§ ACTIVITY
Below are the records; give again exactly the line with "x = cx + i * .03", the line with "y, .214), .022, 10, .02)", and each line that lies between them, and nothing besides.

====

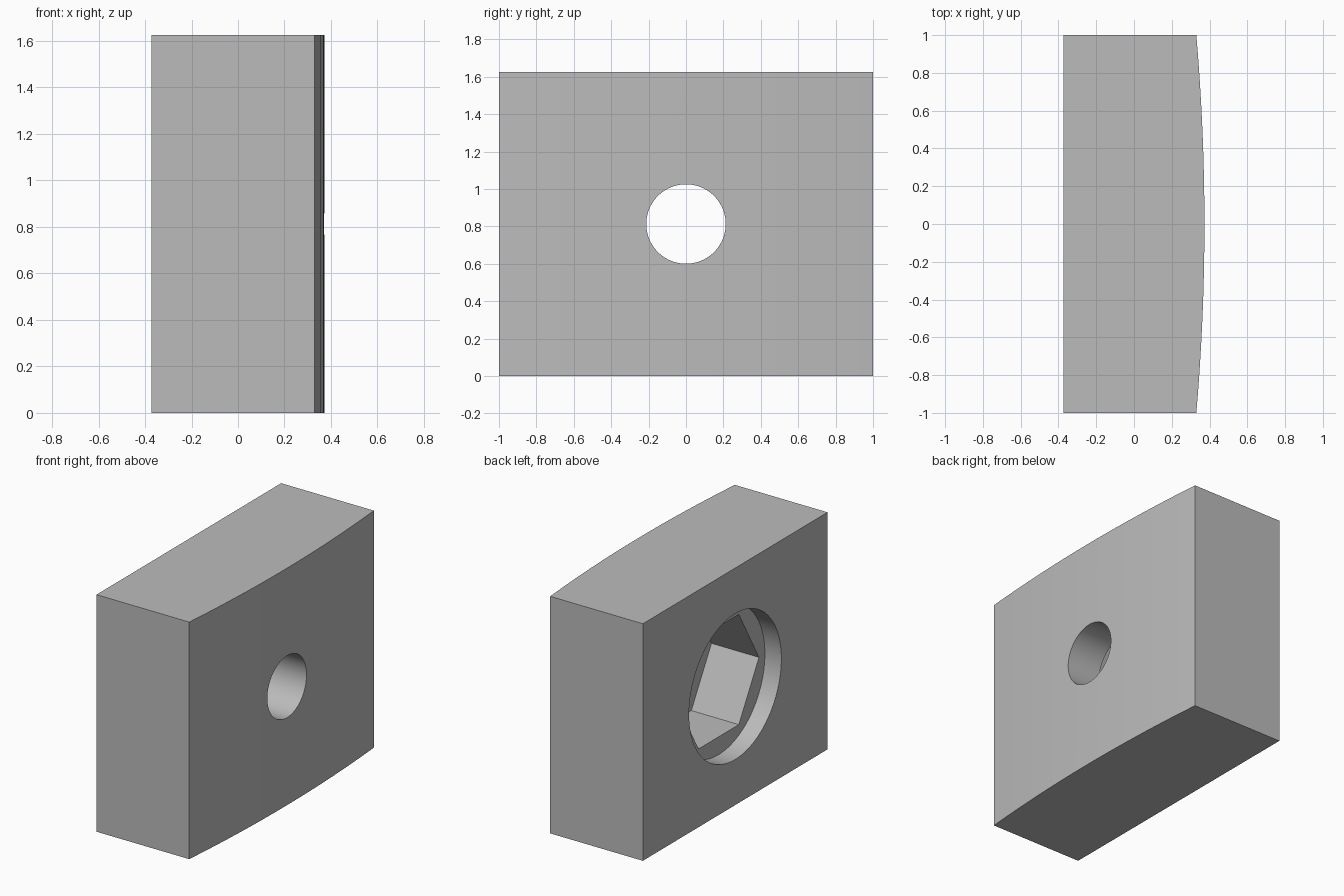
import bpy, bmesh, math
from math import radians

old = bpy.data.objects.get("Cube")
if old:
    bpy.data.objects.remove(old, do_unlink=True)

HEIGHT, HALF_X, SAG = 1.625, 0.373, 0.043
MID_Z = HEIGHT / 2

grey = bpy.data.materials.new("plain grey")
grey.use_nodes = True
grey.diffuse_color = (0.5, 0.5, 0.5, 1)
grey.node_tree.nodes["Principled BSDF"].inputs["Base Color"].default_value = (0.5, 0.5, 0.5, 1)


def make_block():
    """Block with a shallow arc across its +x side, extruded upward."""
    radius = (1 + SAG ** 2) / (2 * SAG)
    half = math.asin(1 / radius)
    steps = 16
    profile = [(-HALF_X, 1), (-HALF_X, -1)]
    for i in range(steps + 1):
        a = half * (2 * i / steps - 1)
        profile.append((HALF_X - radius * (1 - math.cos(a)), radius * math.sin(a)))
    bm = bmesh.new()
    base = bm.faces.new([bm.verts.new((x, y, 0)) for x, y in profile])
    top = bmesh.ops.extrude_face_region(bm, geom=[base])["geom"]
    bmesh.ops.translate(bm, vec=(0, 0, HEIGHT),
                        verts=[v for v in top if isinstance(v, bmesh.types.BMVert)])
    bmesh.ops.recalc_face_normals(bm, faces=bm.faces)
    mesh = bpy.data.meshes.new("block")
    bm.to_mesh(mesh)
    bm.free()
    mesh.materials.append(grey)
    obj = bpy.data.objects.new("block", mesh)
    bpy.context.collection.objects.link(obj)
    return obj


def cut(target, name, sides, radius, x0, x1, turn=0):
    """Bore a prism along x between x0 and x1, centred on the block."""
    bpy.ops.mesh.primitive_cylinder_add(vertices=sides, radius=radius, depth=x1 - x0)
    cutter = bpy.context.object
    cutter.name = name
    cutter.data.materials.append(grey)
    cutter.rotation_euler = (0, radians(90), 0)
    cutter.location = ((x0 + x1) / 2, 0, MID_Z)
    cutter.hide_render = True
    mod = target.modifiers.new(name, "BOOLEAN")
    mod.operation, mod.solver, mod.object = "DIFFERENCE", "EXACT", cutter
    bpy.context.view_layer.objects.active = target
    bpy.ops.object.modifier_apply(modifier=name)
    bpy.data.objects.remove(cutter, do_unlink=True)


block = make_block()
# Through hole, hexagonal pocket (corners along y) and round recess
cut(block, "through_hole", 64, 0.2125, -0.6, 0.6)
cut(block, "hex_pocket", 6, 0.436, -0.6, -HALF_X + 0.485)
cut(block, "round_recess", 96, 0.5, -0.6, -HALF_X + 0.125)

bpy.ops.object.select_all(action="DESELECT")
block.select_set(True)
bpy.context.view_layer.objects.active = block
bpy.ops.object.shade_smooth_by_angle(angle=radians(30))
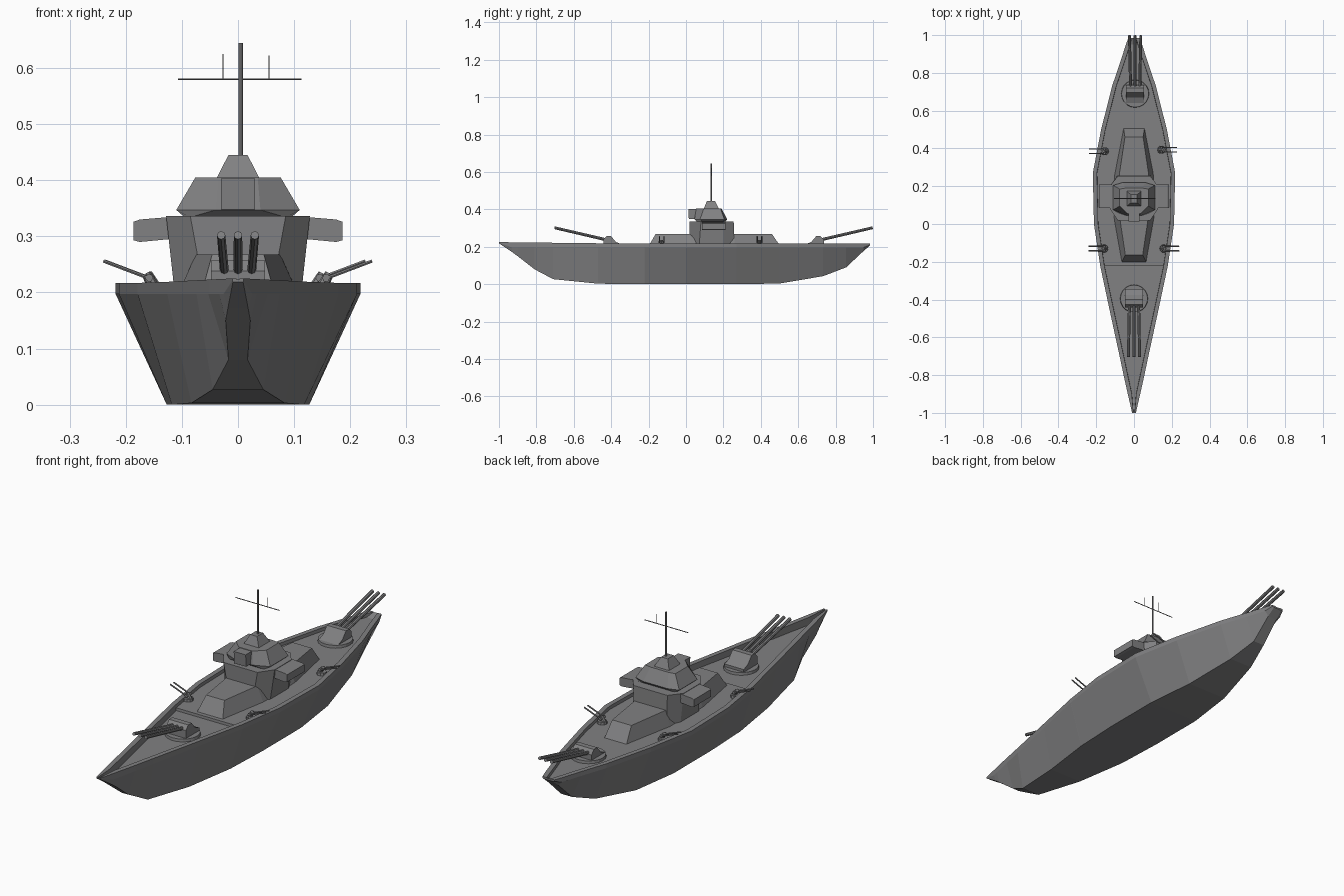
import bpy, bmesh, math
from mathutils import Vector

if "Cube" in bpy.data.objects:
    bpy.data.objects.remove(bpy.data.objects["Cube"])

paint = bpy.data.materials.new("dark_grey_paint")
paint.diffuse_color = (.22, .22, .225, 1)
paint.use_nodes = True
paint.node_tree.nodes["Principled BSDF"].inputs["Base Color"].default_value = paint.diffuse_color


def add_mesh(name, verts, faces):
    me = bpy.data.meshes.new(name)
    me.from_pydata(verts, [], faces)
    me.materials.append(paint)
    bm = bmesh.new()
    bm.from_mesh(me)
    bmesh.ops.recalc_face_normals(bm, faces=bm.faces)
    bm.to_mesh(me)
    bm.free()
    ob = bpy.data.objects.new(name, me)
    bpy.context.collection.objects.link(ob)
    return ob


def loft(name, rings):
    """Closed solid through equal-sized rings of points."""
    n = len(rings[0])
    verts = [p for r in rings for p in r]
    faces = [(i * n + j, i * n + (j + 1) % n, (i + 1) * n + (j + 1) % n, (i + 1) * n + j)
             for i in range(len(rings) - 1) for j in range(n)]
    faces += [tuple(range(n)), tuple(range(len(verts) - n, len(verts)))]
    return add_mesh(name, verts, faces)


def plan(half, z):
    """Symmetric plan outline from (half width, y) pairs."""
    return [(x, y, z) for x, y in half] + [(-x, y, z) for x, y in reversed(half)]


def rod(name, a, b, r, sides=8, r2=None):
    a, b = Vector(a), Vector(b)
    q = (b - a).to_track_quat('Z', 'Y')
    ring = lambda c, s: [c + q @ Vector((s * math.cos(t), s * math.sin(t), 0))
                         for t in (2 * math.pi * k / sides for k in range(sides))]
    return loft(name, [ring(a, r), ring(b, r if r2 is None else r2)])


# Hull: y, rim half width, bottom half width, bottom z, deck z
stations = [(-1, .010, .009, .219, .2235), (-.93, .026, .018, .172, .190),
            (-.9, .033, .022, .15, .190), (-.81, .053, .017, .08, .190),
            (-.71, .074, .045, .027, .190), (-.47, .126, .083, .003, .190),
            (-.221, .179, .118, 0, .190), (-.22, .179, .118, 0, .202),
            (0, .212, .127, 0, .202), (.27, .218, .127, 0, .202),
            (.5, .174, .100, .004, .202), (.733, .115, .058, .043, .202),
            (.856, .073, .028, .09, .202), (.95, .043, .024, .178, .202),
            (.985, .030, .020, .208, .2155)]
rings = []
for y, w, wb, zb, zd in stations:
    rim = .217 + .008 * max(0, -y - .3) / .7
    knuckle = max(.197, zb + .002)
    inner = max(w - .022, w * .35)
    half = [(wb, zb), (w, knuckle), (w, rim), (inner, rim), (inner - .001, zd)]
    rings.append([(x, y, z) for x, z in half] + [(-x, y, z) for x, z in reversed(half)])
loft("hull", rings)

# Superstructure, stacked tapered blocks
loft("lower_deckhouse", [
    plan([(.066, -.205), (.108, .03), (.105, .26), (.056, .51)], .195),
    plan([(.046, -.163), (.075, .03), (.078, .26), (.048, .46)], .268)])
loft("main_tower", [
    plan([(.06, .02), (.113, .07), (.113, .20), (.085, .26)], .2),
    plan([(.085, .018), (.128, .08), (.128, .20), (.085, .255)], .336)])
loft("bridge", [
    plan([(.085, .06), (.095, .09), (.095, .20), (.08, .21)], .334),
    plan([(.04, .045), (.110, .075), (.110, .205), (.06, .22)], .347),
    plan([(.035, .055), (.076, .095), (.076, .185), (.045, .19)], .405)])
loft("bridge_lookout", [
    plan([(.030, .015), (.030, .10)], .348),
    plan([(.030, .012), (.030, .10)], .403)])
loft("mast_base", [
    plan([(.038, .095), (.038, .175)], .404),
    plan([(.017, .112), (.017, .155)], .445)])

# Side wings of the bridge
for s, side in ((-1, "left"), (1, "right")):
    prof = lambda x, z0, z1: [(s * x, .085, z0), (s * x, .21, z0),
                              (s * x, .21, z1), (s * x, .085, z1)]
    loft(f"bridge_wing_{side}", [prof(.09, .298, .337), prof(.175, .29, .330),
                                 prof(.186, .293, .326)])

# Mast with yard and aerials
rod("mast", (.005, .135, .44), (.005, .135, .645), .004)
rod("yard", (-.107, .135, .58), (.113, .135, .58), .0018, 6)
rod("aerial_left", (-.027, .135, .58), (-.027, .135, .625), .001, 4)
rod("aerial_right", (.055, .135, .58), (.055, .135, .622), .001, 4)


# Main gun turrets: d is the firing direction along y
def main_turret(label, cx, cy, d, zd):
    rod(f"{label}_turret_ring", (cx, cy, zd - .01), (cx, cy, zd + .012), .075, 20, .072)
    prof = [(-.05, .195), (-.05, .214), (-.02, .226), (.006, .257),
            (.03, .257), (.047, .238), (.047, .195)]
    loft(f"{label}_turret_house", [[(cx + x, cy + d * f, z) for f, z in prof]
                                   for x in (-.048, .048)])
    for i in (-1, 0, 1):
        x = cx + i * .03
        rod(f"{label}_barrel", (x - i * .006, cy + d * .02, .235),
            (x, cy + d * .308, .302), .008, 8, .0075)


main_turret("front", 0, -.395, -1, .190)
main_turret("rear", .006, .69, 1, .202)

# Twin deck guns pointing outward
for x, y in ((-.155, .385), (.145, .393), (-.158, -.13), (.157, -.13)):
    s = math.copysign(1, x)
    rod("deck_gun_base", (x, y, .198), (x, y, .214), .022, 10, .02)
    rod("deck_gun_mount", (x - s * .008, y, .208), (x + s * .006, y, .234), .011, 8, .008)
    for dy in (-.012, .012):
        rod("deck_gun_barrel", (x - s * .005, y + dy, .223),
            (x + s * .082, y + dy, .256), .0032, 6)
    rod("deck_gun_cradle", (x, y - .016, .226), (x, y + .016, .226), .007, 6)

====

§ SOLUTION TO THIS EXERCISE
        x = cx + i * .03
        rod(f"{label}_barrel", (x - i * .006, cy + d * .02, .235),
            (x, cy + d * .308, .302), .008, 8, .0075)


main_turret("front", 0, -.395, -1, .190)
main_turret("rear", .006, .69, 1, .202)

# Twin deck guns pointing outward
for x, y in ((-.155, .385), (.145, .393), (-.158, -.13), (.157, -.13)):
    s = math.copysign(1, x)
    rod("deck_gun_base", (x, y, .198), (x, y, .214), .022, 10, .02)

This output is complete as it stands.